┌─ RECORDS TO USE

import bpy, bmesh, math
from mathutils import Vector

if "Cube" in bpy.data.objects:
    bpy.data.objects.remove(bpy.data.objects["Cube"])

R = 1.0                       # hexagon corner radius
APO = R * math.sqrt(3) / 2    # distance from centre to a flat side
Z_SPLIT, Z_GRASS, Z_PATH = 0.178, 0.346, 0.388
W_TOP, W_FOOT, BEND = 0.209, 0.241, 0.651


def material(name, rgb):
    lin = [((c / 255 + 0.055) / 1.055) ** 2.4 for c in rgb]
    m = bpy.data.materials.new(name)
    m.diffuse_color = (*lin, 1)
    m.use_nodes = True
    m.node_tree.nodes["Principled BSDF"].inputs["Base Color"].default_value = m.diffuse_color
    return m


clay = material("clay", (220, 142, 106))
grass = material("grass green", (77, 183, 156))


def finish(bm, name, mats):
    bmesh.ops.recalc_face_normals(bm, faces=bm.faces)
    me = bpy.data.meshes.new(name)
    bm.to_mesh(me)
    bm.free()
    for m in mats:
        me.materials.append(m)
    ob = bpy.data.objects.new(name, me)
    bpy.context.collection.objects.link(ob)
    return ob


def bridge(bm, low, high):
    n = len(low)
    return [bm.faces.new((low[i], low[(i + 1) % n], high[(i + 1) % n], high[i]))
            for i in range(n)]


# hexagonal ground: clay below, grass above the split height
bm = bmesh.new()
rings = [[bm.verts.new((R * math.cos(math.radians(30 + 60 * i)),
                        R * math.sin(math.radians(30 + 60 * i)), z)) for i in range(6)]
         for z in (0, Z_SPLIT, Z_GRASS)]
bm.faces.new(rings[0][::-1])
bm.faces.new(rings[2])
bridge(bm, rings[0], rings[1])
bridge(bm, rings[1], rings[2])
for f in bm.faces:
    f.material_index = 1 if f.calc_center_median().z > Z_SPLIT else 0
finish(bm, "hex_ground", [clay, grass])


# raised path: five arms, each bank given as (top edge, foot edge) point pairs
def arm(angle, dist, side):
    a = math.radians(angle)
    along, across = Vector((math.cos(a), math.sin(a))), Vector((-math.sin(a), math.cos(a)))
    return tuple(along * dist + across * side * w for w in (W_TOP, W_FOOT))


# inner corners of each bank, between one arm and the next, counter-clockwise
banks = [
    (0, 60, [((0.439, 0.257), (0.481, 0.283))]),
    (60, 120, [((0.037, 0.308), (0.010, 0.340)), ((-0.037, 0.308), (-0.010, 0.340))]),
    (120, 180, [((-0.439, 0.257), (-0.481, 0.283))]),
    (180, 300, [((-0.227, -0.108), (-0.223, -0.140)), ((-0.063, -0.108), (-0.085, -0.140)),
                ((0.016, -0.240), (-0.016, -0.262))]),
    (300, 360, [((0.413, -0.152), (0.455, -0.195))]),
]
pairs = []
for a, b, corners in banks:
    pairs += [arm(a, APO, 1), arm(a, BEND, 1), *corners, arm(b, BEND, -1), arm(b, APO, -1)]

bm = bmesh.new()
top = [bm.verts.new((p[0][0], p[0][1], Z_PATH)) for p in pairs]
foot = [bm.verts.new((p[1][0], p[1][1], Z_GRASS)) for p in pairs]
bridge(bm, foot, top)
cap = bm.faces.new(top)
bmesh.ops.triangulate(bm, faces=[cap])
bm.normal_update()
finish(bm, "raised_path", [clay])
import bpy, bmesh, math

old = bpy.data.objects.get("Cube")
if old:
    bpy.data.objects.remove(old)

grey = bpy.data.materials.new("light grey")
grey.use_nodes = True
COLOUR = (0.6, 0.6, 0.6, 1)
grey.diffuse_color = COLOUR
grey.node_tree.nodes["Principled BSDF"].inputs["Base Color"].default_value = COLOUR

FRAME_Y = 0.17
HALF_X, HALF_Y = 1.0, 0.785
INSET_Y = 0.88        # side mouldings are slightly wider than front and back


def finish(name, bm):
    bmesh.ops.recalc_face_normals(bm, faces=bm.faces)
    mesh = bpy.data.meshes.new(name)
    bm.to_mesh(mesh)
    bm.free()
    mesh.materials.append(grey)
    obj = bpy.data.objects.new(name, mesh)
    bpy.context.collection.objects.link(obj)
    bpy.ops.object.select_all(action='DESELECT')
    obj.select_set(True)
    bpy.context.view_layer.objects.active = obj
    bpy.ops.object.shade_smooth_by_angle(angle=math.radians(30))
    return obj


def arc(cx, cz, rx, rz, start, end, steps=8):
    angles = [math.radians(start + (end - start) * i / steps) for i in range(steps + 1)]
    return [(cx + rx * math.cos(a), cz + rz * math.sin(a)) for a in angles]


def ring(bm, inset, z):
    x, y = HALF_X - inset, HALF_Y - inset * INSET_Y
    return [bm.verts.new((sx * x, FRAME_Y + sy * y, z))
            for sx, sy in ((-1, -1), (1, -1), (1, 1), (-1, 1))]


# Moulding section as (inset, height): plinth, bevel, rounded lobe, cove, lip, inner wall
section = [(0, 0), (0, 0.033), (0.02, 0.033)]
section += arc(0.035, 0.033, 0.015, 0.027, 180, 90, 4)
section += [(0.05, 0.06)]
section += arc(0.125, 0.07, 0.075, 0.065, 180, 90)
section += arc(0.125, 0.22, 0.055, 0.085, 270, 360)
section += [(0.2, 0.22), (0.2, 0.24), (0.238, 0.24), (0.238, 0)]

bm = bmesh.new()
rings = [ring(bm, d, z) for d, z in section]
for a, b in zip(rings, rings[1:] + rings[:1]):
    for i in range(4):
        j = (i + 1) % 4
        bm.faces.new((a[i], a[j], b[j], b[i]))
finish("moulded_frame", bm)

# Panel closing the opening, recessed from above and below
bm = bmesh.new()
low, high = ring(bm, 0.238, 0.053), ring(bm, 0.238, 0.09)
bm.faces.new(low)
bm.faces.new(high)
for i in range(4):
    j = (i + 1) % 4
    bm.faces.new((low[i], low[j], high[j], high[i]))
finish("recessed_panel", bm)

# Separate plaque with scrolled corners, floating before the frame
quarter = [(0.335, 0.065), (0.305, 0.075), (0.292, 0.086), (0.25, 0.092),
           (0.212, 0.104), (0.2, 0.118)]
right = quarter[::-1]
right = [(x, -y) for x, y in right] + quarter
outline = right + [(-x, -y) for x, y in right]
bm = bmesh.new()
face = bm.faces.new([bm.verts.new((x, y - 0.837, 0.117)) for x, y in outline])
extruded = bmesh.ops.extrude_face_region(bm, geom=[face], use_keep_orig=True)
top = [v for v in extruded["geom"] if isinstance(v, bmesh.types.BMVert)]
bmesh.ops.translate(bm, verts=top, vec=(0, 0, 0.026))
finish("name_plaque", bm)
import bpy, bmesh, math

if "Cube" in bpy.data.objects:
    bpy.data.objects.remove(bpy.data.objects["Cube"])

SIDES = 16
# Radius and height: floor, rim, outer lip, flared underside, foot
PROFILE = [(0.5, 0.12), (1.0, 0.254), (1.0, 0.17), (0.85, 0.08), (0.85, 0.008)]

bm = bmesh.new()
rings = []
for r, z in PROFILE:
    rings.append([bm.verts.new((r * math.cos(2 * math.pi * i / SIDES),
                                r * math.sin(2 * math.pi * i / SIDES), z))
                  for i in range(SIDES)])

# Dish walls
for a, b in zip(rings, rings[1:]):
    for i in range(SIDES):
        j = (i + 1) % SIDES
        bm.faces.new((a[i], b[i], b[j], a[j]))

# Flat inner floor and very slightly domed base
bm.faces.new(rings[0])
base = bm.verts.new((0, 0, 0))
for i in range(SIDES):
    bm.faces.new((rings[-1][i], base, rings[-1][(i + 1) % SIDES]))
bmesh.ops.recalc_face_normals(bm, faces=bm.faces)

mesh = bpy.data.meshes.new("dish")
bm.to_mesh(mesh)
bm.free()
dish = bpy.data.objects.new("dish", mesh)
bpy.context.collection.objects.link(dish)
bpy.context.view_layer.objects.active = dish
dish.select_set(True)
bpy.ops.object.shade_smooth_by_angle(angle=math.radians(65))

└─

EXERCISE REQUIREMENTS>
Look through the data and show every line containing "materials".

ANSWER TO THE EXERCISE>
    m = bpy.data.materials.new(name)
        me.materials.append(m)
grey = bpy.data.materials.new("light grey")
    mesh.materials.append(grey)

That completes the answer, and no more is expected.